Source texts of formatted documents
* * * * * * *

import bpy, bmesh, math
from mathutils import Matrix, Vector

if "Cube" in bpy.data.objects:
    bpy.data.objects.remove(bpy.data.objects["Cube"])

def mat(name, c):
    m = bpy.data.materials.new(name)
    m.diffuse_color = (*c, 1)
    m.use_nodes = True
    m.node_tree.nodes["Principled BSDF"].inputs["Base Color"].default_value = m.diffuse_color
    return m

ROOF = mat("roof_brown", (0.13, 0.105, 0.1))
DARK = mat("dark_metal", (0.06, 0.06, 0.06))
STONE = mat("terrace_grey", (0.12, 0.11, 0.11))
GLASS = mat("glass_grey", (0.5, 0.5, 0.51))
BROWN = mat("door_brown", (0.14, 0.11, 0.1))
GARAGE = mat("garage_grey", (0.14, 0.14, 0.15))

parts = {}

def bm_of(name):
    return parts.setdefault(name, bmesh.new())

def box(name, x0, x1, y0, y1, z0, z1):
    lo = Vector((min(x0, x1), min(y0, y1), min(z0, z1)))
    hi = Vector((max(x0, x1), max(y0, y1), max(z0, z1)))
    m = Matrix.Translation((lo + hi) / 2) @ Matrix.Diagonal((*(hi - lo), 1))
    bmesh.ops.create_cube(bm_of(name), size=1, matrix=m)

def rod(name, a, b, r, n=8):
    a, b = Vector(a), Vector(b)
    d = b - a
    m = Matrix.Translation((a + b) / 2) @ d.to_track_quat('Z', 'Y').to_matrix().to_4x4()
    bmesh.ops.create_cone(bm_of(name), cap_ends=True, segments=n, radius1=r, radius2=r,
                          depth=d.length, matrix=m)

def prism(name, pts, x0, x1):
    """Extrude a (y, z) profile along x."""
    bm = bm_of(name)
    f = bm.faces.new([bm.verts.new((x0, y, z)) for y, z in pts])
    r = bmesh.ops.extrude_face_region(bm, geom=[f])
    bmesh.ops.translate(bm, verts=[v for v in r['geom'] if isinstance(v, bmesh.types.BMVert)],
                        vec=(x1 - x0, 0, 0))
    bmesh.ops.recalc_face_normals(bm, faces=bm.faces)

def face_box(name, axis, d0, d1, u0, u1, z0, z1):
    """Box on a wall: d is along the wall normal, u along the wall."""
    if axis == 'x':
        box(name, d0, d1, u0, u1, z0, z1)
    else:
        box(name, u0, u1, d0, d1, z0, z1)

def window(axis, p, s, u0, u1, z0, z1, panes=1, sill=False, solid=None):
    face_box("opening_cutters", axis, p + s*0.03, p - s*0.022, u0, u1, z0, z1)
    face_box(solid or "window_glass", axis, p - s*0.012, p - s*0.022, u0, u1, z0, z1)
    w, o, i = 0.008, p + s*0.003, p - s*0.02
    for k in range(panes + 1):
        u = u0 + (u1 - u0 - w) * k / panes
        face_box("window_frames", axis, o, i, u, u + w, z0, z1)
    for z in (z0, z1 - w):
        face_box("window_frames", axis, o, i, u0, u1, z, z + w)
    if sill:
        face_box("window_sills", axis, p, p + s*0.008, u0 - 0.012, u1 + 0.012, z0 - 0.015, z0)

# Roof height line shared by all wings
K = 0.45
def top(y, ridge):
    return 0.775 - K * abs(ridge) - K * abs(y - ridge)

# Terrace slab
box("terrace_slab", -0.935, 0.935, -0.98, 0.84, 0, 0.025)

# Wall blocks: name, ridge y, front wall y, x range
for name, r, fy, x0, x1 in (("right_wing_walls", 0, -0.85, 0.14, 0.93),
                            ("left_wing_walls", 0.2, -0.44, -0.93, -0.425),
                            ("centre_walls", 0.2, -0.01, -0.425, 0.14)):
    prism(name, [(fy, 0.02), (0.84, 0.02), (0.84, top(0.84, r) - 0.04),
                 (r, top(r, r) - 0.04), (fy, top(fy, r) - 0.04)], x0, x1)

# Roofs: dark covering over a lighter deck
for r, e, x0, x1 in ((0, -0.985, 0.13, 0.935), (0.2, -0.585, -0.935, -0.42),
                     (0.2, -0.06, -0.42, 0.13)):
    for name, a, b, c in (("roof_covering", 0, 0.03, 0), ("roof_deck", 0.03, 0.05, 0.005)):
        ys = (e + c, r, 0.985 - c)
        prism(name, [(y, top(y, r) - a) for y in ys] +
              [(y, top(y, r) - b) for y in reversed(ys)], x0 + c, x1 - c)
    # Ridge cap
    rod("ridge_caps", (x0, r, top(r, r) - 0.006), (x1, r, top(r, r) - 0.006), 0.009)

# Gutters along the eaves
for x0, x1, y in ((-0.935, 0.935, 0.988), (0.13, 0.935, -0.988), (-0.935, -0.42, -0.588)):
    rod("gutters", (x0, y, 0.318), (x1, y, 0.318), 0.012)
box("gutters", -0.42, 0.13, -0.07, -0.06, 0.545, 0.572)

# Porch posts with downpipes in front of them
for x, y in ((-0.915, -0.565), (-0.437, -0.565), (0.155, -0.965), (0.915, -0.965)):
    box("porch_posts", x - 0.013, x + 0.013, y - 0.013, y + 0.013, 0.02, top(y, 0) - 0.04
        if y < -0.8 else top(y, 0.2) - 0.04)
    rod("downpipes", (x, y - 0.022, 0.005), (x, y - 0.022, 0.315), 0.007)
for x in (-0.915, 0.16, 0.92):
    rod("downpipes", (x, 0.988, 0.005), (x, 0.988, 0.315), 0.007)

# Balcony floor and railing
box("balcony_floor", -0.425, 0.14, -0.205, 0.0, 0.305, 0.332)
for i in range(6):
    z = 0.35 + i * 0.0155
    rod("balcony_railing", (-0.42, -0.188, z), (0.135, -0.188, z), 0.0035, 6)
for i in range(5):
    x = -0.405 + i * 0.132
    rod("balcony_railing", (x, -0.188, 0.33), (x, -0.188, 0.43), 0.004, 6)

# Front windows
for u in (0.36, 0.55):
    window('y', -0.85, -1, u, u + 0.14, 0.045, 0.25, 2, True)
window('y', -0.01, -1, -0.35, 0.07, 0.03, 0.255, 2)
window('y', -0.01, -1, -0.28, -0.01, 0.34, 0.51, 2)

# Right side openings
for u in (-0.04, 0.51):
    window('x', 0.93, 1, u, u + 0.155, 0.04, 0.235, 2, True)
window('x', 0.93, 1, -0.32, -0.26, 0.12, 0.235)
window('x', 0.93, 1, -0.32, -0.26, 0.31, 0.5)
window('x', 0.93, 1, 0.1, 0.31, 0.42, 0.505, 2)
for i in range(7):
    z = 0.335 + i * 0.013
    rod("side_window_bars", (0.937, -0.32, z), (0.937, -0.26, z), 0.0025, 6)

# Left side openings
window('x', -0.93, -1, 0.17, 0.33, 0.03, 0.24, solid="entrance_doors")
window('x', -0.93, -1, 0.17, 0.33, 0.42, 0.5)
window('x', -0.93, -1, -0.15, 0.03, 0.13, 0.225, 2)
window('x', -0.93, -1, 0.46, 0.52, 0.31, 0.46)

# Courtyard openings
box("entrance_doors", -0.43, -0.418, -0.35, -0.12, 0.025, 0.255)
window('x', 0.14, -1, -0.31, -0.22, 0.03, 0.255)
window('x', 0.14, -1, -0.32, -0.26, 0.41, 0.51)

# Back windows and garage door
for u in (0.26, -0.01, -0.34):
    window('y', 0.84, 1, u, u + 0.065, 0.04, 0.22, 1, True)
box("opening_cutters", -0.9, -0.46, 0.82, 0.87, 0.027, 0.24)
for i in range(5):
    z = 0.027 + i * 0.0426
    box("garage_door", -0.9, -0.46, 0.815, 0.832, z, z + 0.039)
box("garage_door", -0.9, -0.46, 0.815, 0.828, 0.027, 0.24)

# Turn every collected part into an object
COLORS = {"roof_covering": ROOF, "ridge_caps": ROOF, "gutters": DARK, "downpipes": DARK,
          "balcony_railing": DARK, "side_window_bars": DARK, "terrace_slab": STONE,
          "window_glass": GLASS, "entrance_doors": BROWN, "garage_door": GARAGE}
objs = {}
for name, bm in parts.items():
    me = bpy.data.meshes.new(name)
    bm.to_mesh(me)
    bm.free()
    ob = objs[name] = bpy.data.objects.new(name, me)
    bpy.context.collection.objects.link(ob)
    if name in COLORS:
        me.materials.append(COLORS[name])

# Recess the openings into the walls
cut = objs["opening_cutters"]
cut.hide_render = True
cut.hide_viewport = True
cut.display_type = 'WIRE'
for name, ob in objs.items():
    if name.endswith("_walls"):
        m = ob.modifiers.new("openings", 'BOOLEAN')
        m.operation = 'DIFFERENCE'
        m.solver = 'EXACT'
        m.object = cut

* * * * * * *

> **ASSIGNED TASK**
For the lines above, output exactly those from the line containing "# Balcony floor and railing" through the line containing "z = 0.335 + i * 0.013", and skip the others.

> **TASK RESPONSE**
# Balcony floor and railing
box("balcony_floor", -0.425, 0.14, -0.205, 0.0, 0.305, 0.332)
for i in range(6):
    z = 0.35 + i * 0.0155
    rod("balcony_railing", (-0.42, -0.188, z), (0.135, -0.188, z), 0.0035, 6)
for i in range(5):
    x = -0.405 + i * 0.132
    rod("balcony_railing", (x, -0.188, 0.33), (x, -0.188, 0.43), 0.004, 6)

# Front windows
for u in (0.36, 0.55):
    window('y', -0.85, -1, u, u + 0.14, 0.045, 0.25, 2, True)
window('y', -0.01, -1, -0.35, 0.07, 0.03, 0.255, 2)
window('y', -0.01, -1, -0.28, -0.01, 0.34, 0.51, 2)

# Right side openings
for u in (-0.04, 0.51):
    window('x', 0.93, 1, u, u + 0.155, 0.04, 0.235, 2, True)
window('x', 0.93, 1, -0.32, -0.26, 0.12, 0.235)
window('x', 0.93, 1, -0.32, -0.26, 0.31, 0.5)
window('x', 0.93, 1, 0.1, 0.31, 0.42, 0.505, 2)
for i in range(7):
    z = 0.335 + i * 0.013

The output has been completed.